The complex procedure "went swimmingly," according to a statement from the Australian animal hospital where the operation took place.
Researchers soon will unveil an imaging method that documents developing tumors at the molecular level.
A light bulb goes off when a neurosurgeon sees plastic surgeons use sterile maggots to remove dead tissue.
Spanish surgeons frustrated by a young boy's seemingly inoperable tumor turn to 3D printing to tackle the challenging operation.
Long an obstacle to treating diseases like brain cancer, Parkinson's, and Alzheimer's, the blood-brain barrier might soon be unlocked thanks to a medical physicist in Canada.
The debate over whether mobile phones pose a danger to your health may never be resolved, but CNET will continue to follow the issue.
Instead of relying on drugs to kill tumors, Georgia Tech researchers engineer artificial pathways to lure malignant cells to their death, using a "Pied Piper" approach to treating cancer.
An MIT team has developed a paper stick that could someday be used as an inexpensive and accurate way to detect a range of cancers. It holds particular promise for the developing world.
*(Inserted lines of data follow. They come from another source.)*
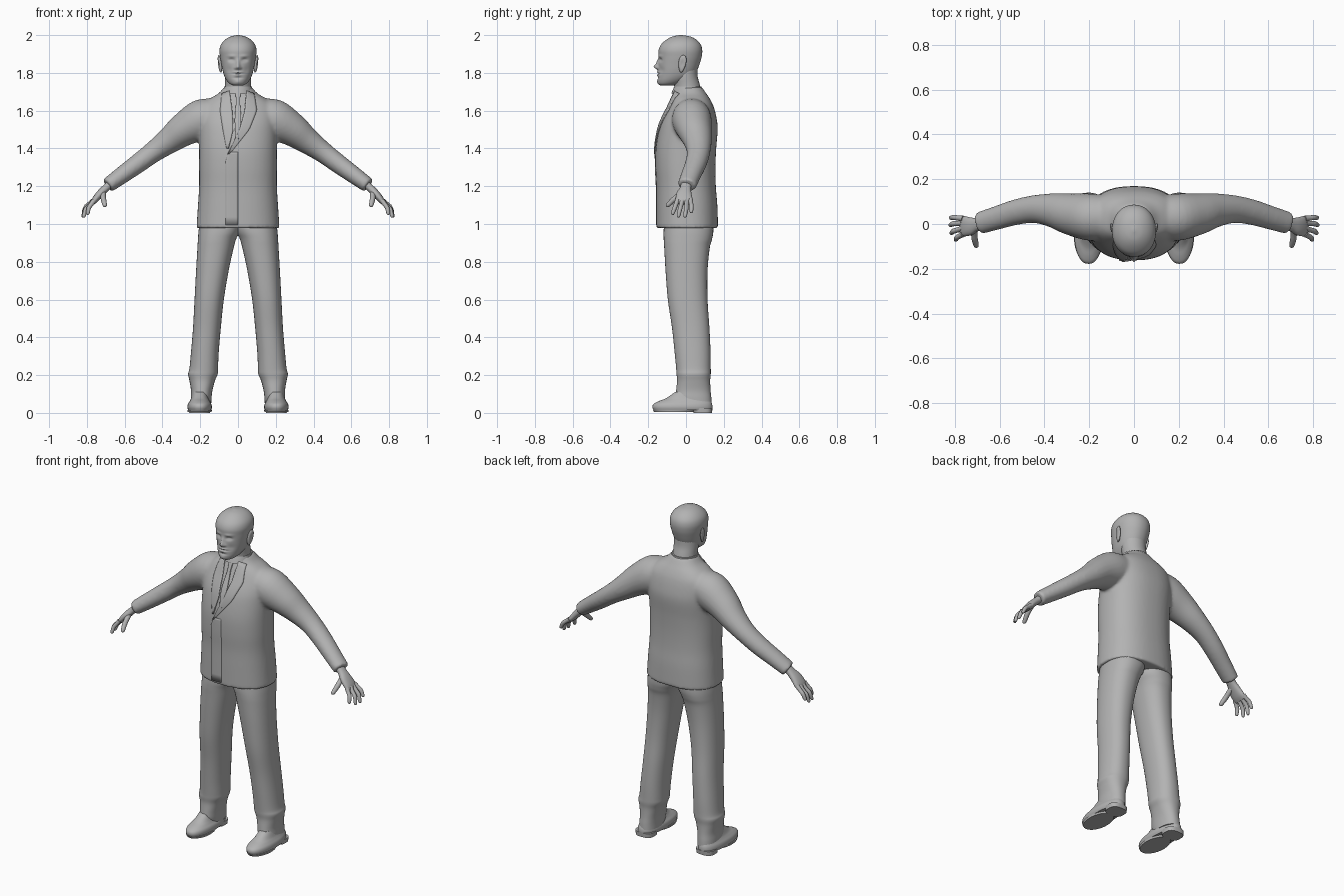
import bpy, bmesh, math
from mathutils import Vector
from mathutils.bvhtree import BVHTree

if "Cube" in bpy.data.objects:
    bpy.data.objects.remove(bpy.data.objects["Cube"])

GREY = bpy.data.materials.new("plain grey")
GREY.diffuse_color = (0.45, 0.45, 0.45, 1)
GREY.use_nodes = True
GREY.node_tree.nodes["Principled BSDF"].inputs["Base Color"].default_value = GREY.diffuse_color


def finish(bm, name, angle=40):
    bmesh.ops.recalc_face_normals(bm, faces=bm.faces)
    me = bpy.data.meshes.new(name)
    bm.to_mesh(me)
    bm.free()
    ob = bpy.data.objects.new(name, me)
    bpy.context.collection.objects.link(ob)
    me.materials.append(GREY)
    smooth(ob, angle)
    return ob


def smooth(ob, angle=40):
    bpy.ops.object.select_all(action='DESELECT')
    ob.select_set(True)
    bpy.context.view_layer.objects.active = ob
    bpy.ops.object.shade_smooth_by_angle(angle=math.radians(angle))


def level(z, x0, x1, y0, y1):
    """Horizontal ring: centre, half axis u, half axis v."""
    return (Vector(((x0 + x1) / 2, (y0 + y1) / 2, z)),
            Vector(((x1 - x0) / 2, 0, 0)), Vector((0, (y1 - y0) / 2, 0)))


def limb(pts, s=1):
    """Rings across a path; each point is x, y, z, thickness, y radius."""
    c = [Vector((s * p[0], p[1], p[2])) for p in pts]
    out = []
    for i, p in enumerate(pts):
        d = (c[min(i + 1, len(c) - 1)] - c[max(i - 1, 0)]).normalized()
        u = d.cross(Vector((0, 1, 0))).normalized()
        out.append((c[i], u * p[3], u.cross(d).normalized() * p[4] * s))
    return out


def loft(bm, rings, n=32, steps=4, power=2.0):
    """Skin smoothly interpolated superellipse rings and close both ends."""
    dense = []
    for i in range(len(rings) - 1):
        quad = [rings[max(0, min(len(rings) - 1, i + k))] for k in (-1, 0, 1, 2)]
        for k in range(steps):
            t = k / steps
            dense.append([0.5 * (2 * b + (c - a) * t + (2 * a - 5 * b + 4 * c - d) * t * t
                                 + (3 * b - a - 3 * c + d) * t ** 3) for a, b, c, d in zip(*quad)])
    dense.append(rings[-1])
    loops = []
    for c, u, v in dense:
        row = []
        for j in range(n):
            a = 2 * math.pi * j / n
            ca, sa = math.cos(a), math.sin(a)
            row.append(bm.verts.new(c + u * math.copysign(abs(ca) ** (2 / power), ca)
                                    + v * math.copysign(abs(sa) ** (2 / power), sa)))
        loops.append(row)
    for a, b in zip(loops, loops[1:]):
        for j in range(n):
            bm.faces.new((a[j], a[(j + 1) % n], b[(j + 1) % n], b[j]))
    bm.faces.new(loops[0][::-1])
    bm.faces.new(loops[-1])


def part(name, rings, angle=40, **kw):
    bm = bmesh.new()
    loft(bm, rings, **kw)
    return finish(bm, name, angle)


# Jacket: torso and sleeves fused into one skin
bm = bmesh.new()
TORSO = [(.978, .220, -.157, .170), (1.1, .212, -.157, .166), (1.2, .206, -.157, .158),
         (1.3, .206, -.162, .156), (1.4, .206, -.160, .160), (1.5, .208, -.143, .168),
         (1.56, .208, -.122, .162), (1.62, .195, -.092, .147), (1.66, .155, -.075, .128),
         (1.69, .105, -.062, .108), (1.725, .072, -.052, .085)]
loft(bm, [level(z, -w, w, f, b) for z, w, f, b in TORSO], n=48, power=2.35)
ARM = [(.08, .03, 1.585, .085, .09), (.19, .03, 1.553, .108, .105), (.29, .045, 1.498, .088, .092),
       (.37, .062, 1.438, .069, .075), (.45, .066, 1.38, .056, .062), (.53, .052, 1.32, .051, .057),
       (.61, .028, 1.262, .046, .053), (.69, .004, 1.204, .040, .050)]
for s in (1, -1):
    loft(bm, limb(ARM, s), n=32)
jacket = finish(bm, "jacket")
mod = jacket.modifiers.new("fuse", 'REMESH')
mod.mode, mod.voxel_size = 'VOXEL', 0.009
mod = jacket.modifiers.new("relax", 'SMOOTH')
mod.factor, mod.iterations = 0.5, 7
deps = bpy.context.evaluated_depsgraph_get()
fused = bpy.data.meshes.new_from_object(jacket.evaluated_get(deps))
jacket.modifiers.clear()
jacket.data = fused
smooth(jacket, 50)
bm = bmesh.new()
bm.from_mesh(fused)
tree = BVHTree.FromBMesh(bm)
bm.free()


def strip(name, left, right, lift0=.005, lift1=.005, rows=16, cols=6):
    """Thin cloth panel between two x/z edges, laid on the jacket front."""
    def along(line, t):
        f = t * (len(line) - 1)
        i = min(int(f), len(line) - 2)
        return Vector(line[i]).lerp(Vector(line[i + 1]), f - i)
    bm = bmesh.new()
    grid = []
    for r in range(rows + 1):
        a, b = along(left, r / rows), along(right, r / rows)
        row = []
        for k in range(cols + 1):
            t = k / cols
            p = a.lerp(b, t)
            hit = tree.ray_cast(Vector((p.x, -1, p.y)), Vector((0, 1, 0)))[0]
            y = hit.y if hit else -.05
            row.append(bm.verts.new((p.x, y - lift0 * (1 - t) - lift1 * t, p.y)))
        grid.append(row)
    for a, b in zip(grid, grid[1:]):
        for k in range(cols):
            bm.faces.new((a[k], a[k + 1], b[k + 1], b[k]))
    ob = finish(bm, name)
    m = ob.modifiers.new("cloth", 'SOLIDIFY')
    m.thickness, m.offset = .006, 0


# Lapels, front overlap, tie
strip("left_lapel", [(.045, 1.705), (.035, 1.6), (.008, 1.5), (-.055, 1.37)],
      [(.085, 1.69), (.10, 1.6), (.06, 1.5), (-.045, 1.37)], .008, .002)
strip("right_lapel", [(-.085, 1.69), (-.095, 1.6), (-.08, 1.5), (-.06, 1.40)],
      [(-.045, 1.705), (-.03, 1.6), (-.025, 1.5), (-.05, 1.40)], .002, .007)
strip("front_overlap", [(-.05, 1.38), (-.066, 1.33), (-.066, 1.22), (-.066, .995)],
      [(.0, 1.38), (.0, 1.33), (.0, 1.22), (.0, .995)], .004, -.002)
strip("tie", [(-.014, 1.70), (-.010, 1.65), (-.018, 1.55), (-.012, 1.45)],
      [(.014, 1.70), (.010, 1.65), (.018, 1.55), (.004, 1.45)], .005, .005)

# Neck and shirt collar
part("neck", [level(1.66, -.072, .072, -.06, .09), level(1.73, -.068, .068, -.062, .075),
              level(1.78, -.070, .070, -.07, .062), level(1.83, -.07, .07, -.07, .06)])
part("shirt_collar", [level(1.69, -.083, .083, -.078, .094), level(1.71, -.077, .077, -.070, .087),
                      level(1.728, -.073, .073, -.062, .082)], angle=50)

# Head, with the face pushed in and out by soft bumps
HEAD = [(1.733, .025, -.135, -.07), (1.742, .044, -.146, -.03), (1.76, .060, -.150, .01),
        (1.785, .073, -.149, .045), (1.815, .082, -.147, .060), (1.85, .089, -.146, .073),
        (1.885, .095, -.145, .083), (1.92, .098, -.145, .086), (1.95, .090, -.132, .078),
        (1.975, .069, -.105, .056), (1.992, .040, -.073, .024), (2.0, .006, -.035, -.02)]
head = part("head", [level(z, -w, w, f, b) for z, w, f, b in HEAD], n=96, steps=8, power=2.1)
# x, z, width, height, push along y
BUMPS = [(0, 1.832, .011, .013, -.022), (0, 1.853, .008, .018, -.010), (.013, 1.826, .007, .007, -.007),
         (.034, 1.868, .015, .009, .012), (.034, 1.866, .009, .005, -.005), (.034, 1.889, .022, .007, -.004),
         (0, 1.803, .022, .005, -.007), (0, 1.796, .026, .003, .008), (0, 1.788, .018, .005, -.006),
         (0, 1.773, .022, .005, .005), (0, 1.752, .016, .011, -.004), (.045, 1.815, .016, .018, .004)]
for v in head.data.vertices:
    if v.co.y < -.03:
        for x, z, w, h, push in BUMPS:
            v.co.y += push * math.exp(-((abs(v.co.x) - x) / w) ** 2 - ((v.co.z - z) / h) ** 2)

# Ears
for s, side in ((1, "left"), (-1, "right")):
    bm = bmesh.new()
    bmesh.ops.create_uvsphere(bm, u_segments=24, v_segments=16, radius=1)
    for v in bm.verts:
        x, y, z = v.co
        dent = .006 * math.exp(-(y * y + z * z) * 4) if x > 0 else 0
        w = 1 + .25 * z
        v.co = (s * (.096 + .011 * x - dent + .005 * z + .004 * y),
                -.020 + .020 * y * w + .006 * z, 1.848 + .046 * z)
    finish(bm, side + "_ear")

# Hands: palm, four fingers and a thumb
PALM = [(.665, .003, 1.222, .021, .030), (.70, -.002, 1.190, .020, .029), (.73, -.010, 1.160, .020, .040),
        (.757, -.010, 1.128, .017, .045), (.772, -.009, 1.108, .010, .040)]
FINGERS = {"index": ((.762, -.045, 1.125), (.790, -.060, 1.085), (.797, -.073, 1.048)),
           "middle": ((.766, -.020, 1.122), (.806, -.032, 1.078), (.818, -.042, 1.034)),
           "ring": ((.766, .004, 1.122), (.808, .001, 1.079), (.823, -.006, 1.034)),
           "little": ((.762, .024, 1.127), (.803, .029, 1.094), (.822, .028, 1.058)),
           "thumb": ((.715, -.020, 1.168), (.712, -.065, 1.130), (.703, -.104, 1.092))}


def finger(pts, s, r):
    a, b, c = [Vector((s * p[0], p[1], p[2])) for p in pts]
    path = [(a, 1.2), (a.lerp(b, .5), 1.05), (b, 1.05), (b.lerp(c, .6), .92), (b.lerp(c, .9), .7), (c, .15)]
    out = []
    for i, (p, k) in enumerate(path):
        d = (path[min(i + 1, 5)][0] - path[max(i - 1, 0)][0]).normalized()
        u = d.cross(Vector((0, 1, 0))).normalized()
        out.append((p, u * r * k, d.cross(u) * r * k))
    return out


for s, side in ((1, "left"), (-1, "right")):
    part(side + "_palm", limb(PALM, s), n=24, power=2.3)
    for nm, pts in FINGERS.items():
        part(f"{side}_{nm}_finger", finger(pts, s, .0135 if nm == "thumb" else .011), n=14, steps=3)

# Trouser legs: z, inner x, outer x, front y, back y
LEG = [(1.06, -.02, .195, -.11, .14), (.97, -.012, .208, -.118, .145), (.92, .010, .212, -.118, .138),
       (.87, .024, .215, -.115, .125), (.75, .050, .222, -.108, .114), (.6, .075, .230, -.096, .114),
       (.45, .091, .238, -.074, .124), (.32, .102, .249, -.060, .130), (.235, .106, .257, -.052, .131),
       (.205, .108, .264, -.050, .131), (.17, .122, .257, -.047, .128), (.12, .135, .249, -.052, .130),
       (.08, .140, .250, -.055, .134), (.045, .142, .250, -.040, .136)]
# Shoe upper and soles in the same order
SHOE = [(.014, .142, .264, -.172, .138), (.03, .138, .268, -.178, .140), (.047, .141, .265, -.172, .138),
        (.062, .150, .256, -.145, .132), (.078, .156, .248, -.105, .125), (.11, .163, .240, -.058, .11)]
for s, side in ((1, "left"), (-1, "right")):
    def flip(rows):
        return [level(z, s * a, s * b, f, k) for z, a, b, f, k in rows]
    part(side + "_trouser_leg", flip(LEG), n=40, steps=5, power=2.25)
    part(side + "_shoe", flip(SHOE), n=40, power=2.3)
    part(side + "_sole", flip([(.004, .140, .266, -.168, .045), (.016, .138, .268, -.176, .055)]), steps=1)
    part(side + "_heel", flip([(0, .148, .258, .040, .138), (.026, .146, .260, .036, .140)]), steps=1, power=2.8)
It's been tested on only a handful of kids, but using MRI with a diagnostic dye to look for cancer may work just as well as using PET and CT scans.
When it comes to detecting cancer, ultrasound is simply too low-res to compare with CT scans and MRIs. Up the resolution, though, and the less expensive, radiation-free alternative could become an ideal alternative.